Sublette county brand inspection case continues
Sublette County – In the second part of Rex F. Rammell’s pretrial conference for not having brand inspections for horses he trailered between counties on June 27, 2019, the judge strongly advised him again to consider hiring an attorney.
Presiding Third Circuit Judge Gregory Corpening reviewed Rammell’s rights and possible outcomes before the one-day trial on April 28 in Sublette County Circuit Court.
Rammell declined needing an attorney and questioned the judge several times about what he can and cannot ask or say during the six-person jury trial.
The hour-long March 22 pretrial videoconference was the continuation of the original hour-long hearing on Feb. 17 with the judge, Rammell and Deputy County Attorney Stan Cannon.
Judge Corpening reminded Rammell he and Cannon cannot advise him about proper courtroom procedures. If Rammell’s questions during jury selection or during trial stray off course, a mistrial could result – possibly with Rammell ordered to pay court costs, the judge said.
Rammell has defended himself since his first court appearance in 2019.
Sublette County Sherriff’s Deputy Ty Huffman stopped Rammell as he drove his truck and trailer with four horses and a nursing colt to a Sublette County pasture from Sweetwater County. The deputy asked Rammell for a brand inspection, which Rammell did not have, and the Sublette County Attorney’s Office filed five misdemeanor counts against him.
Rammell has argued the state brand inspection law, W.S. 11-21-103(a) is unconstitutional and violates his rights – last month he filed a civil petition in Ninth District Court for declaratory judgment against the law. As of March 24, nothing has come from this petition.
Rammell moved for the jury trial to be continued until this decision, but Judge Corpening denied it this week. The defendant said he mailed his pretrial amendments to Cannon, which was returned, and to Circuit Court, which did not have it.
This hearing was more focused on what can and cannot be argued at trial – the law’s constitutionality will not be allowed – only the facts of this specific case.
Rammell said during the videoconference he sent information about another brand inspection violation case – the case of Melissa Meisner who was cited for 39 brand inspection violations after transporting calves from Farson to the Pinedale area.
Usually one brand inspection covers an entire load of livestock, Rammell explained, asking why he was charged with five violations. Cannon said he would amend the complaint for four horses instead of five, because the colt was nursing.
“She settled,” Rammell said of Meisner. “She was charged with 39 counts and the Sublette County Attorney’s Office took 39 counts down to one.”

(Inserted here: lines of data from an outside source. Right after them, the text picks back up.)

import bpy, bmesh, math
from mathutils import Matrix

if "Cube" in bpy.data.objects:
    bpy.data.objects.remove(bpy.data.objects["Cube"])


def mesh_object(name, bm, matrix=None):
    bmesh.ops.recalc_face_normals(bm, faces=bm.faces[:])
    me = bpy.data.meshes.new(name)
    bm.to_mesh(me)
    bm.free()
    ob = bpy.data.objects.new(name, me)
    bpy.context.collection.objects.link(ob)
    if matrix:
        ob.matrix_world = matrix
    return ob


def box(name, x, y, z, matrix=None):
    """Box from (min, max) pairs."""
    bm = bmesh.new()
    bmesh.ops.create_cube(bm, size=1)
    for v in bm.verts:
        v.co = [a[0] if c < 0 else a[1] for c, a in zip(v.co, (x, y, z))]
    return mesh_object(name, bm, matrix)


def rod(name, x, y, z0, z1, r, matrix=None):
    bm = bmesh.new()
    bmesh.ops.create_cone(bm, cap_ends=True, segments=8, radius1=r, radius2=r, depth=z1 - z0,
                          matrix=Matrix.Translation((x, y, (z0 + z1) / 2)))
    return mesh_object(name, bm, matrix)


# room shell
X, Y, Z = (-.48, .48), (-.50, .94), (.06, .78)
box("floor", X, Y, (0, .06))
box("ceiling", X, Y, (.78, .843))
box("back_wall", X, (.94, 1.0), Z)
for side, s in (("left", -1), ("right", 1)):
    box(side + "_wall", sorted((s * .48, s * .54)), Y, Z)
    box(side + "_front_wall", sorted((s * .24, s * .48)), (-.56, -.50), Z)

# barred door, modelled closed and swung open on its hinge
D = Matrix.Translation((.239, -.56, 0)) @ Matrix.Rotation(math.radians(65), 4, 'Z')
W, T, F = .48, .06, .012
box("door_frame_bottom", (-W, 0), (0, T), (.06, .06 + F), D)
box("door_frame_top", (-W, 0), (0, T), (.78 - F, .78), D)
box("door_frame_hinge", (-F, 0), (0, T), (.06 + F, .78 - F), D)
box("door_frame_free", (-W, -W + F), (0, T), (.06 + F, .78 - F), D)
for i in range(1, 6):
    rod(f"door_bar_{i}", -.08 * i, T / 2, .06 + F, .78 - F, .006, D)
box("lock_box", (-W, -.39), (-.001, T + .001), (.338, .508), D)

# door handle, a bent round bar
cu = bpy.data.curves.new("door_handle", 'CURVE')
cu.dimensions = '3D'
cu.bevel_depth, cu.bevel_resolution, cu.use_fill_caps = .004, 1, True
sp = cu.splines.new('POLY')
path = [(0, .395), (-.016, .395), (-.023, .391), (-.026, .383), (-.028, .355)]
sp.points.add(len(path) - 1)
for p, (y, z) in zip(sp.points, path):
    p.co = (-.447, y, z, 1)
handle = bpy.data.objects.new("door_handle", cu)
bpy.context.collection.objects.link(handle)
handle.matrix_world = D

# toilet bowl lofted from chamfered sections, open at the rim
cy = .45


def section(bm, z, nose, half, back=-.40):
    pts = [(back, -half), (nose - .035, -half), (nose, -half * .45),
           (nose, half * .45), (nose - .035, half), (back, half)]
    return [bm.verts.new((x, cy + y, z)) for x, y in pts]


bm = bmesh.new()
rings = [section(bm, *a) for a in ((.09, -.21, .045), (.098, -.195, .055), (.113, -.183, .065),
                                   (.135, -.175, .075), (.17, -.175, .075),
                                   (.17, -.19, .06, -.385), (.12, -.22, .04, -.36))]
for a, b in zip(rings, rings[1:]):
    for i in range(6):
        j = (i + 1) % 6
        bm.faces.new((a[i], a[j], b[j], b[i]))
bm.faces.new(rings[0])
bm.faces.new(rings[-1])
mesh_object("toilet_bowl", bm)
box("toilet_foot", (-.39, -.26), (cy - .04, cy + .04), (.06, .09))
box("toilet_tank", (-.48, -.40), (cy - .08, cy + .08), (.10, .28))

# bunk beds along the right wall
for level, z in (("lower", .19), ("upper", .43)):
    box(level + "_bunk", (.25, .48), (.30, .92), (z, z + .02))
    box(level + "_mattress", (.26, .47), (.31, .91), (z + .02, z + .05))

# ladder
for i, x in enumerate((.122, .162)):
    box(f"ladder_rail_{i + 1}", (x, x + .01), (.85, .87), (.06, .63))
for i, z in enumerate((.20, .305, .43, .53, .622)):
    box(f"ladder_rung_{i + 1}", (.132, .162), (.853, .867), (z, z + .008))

Cannon said another person’s judgment and sentence “has nothing to do with his situation,” noting he might call a Sublette County brand inspector to explain the form and how it is filled out.
Rammell said he wants to ask a brand inspector if he or she would fill out one form or four separate ones.

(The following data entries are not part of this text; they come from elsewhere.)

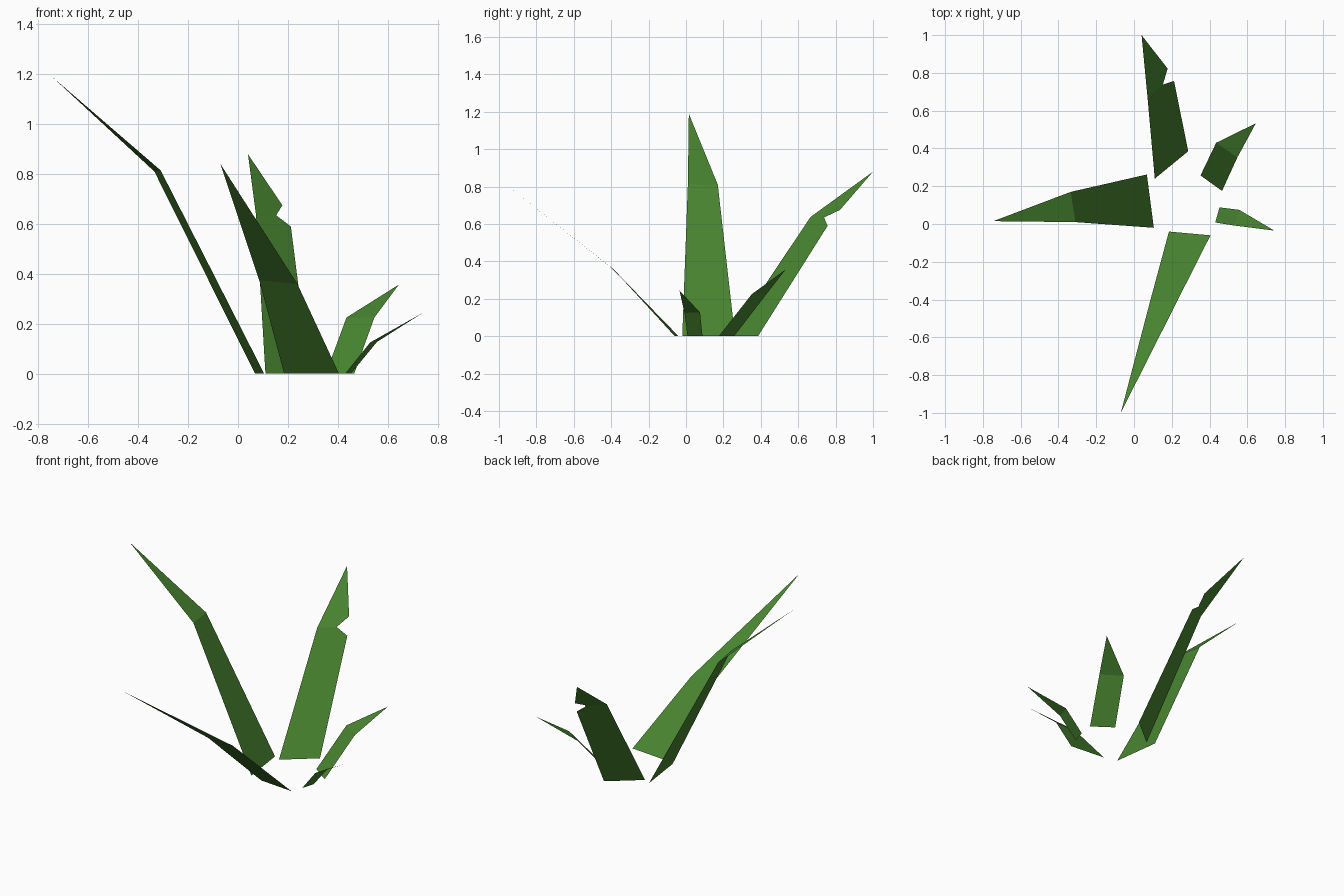
import bpy, bmesh

# One flat leaf green
green = bpy.data.materials.new("leaf green")
green.diffuse_color = (0.065, 0.235, 0.03, 1)


def blade(name, outline, fold):
    """Flat folded leaf: outline points, with 'fold' = two outline indices."""
    bm = bmesh.new()
    v = [bm.verts.new(p) for p in outline]
    a, b = fold
    bm.faces.new(v[a:b + 1])            # tip part
    bm.faces.new(v[:a + 1] + v[b:])     # stem part
    bm.normal_update()
    # inner side of the leaf faces up
    for f in bm.faces:
        if f.normal.z < 0:
            f.normal_flip()
    mesh = bpy.data.meshes.new(name)
    bm.to_mesh(mesh)
    bm.free()
    mesh.materials.append(green)
    bpy.context.collection.objects.link(bpy.data.objects.new(name, mesh))


# Tall left leaf
blade("left_leaf", [(0.105, -0.02, 0), (-0.31, 0.01, 0.815), (-0.745, 0.015, 1.19),
                    (-0.335, 0.17, 0.81), (0.068, 0.262, 0)], (1, 3))
# Back leaf with a torn notch at the fold
blade("back_leaf", [(0.287, 0.385, 0), (0.212, 0.757, 0.59), (0.153, 0.738, 0.635),
                    (0.178, 0.823, 0.675), (0.04, 1.0, 0.88), (0.072, 0.665, 0.637),
                    (0.11, 0.24, 0)], (2, 5))
# Front leaf
blade("front_leaf", [(0.185, -0.04, 0), (0.085, -0.41, 0.375), (-0.07, -1.0, 0.84),
                     (0.238, -0.39, 0.36), (0.405, -0.06, 0)], (1, 3))
# Short back right leaf
blade("back_right_leaf", [(0.466, 0.175, 0), (0.547, 0.352, 0.225), (0.645, 0.533, 0.357),
                          (0.435, 0.43, 0.225), (0.352, 0.257, 0)], (1, 3))
# Small right leaf
blade("right_leaf", [(0.43, 0.008, 0), (0.53, -0.008, 0.125), (0.743, -0.035, 0.245),
                     (0.557, 0.075, 0.127), (0.453, 0.088, 0)], (1, 3))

“(Rammell) wants to introduce evidence as to how the brand inspection law is enforced,” Cannon objected. “The question before the jury is not whether or not he had a brand inspection on this day and in this case.”
Judge Corpening replied, “Just to give an example for a brand inspector as witness, cross-examination is limited to what’s testified to, nothing beyond.”
“I ought to be able to ask if it’s common or uncommon to have five animals on one permit,” Rammell countered.
Cannon told Judge Corpening the only purpose is to demonstrate the actual form, stating, “He’s raising the issue again. This is a matter of fact, not a matter of law. He’s going to try and do anything possible to go for the ‘law’ argument.”
Judge Corpening asked Cannon about charging four counts instead of one.
“We believe it could be properly charged as four separate counts,” Cannon said. “We agree all four horses would have been on one brand inspection, but not one of them was on any brand inspection.”
Each violation carries a maximum penalty of six months in jail and $750 fine. The judge accepted Cannon’s reasoning for filing four charges.
“I don’t think the intent of the law was to throw people in jail for two years for not having a piece of paper,” Rammell said. “It was never meant to harm people, just get their attention.”
After more discussion about jury instructions, Judge Corpening led the hearing to an end.
“I think we’ve concluded about all we can conclude today,” he said.
Joy Ufford is a corresponding writer for the Wyoming Livestock Roundup. Send comments on this article to firstname.lastname@example.org.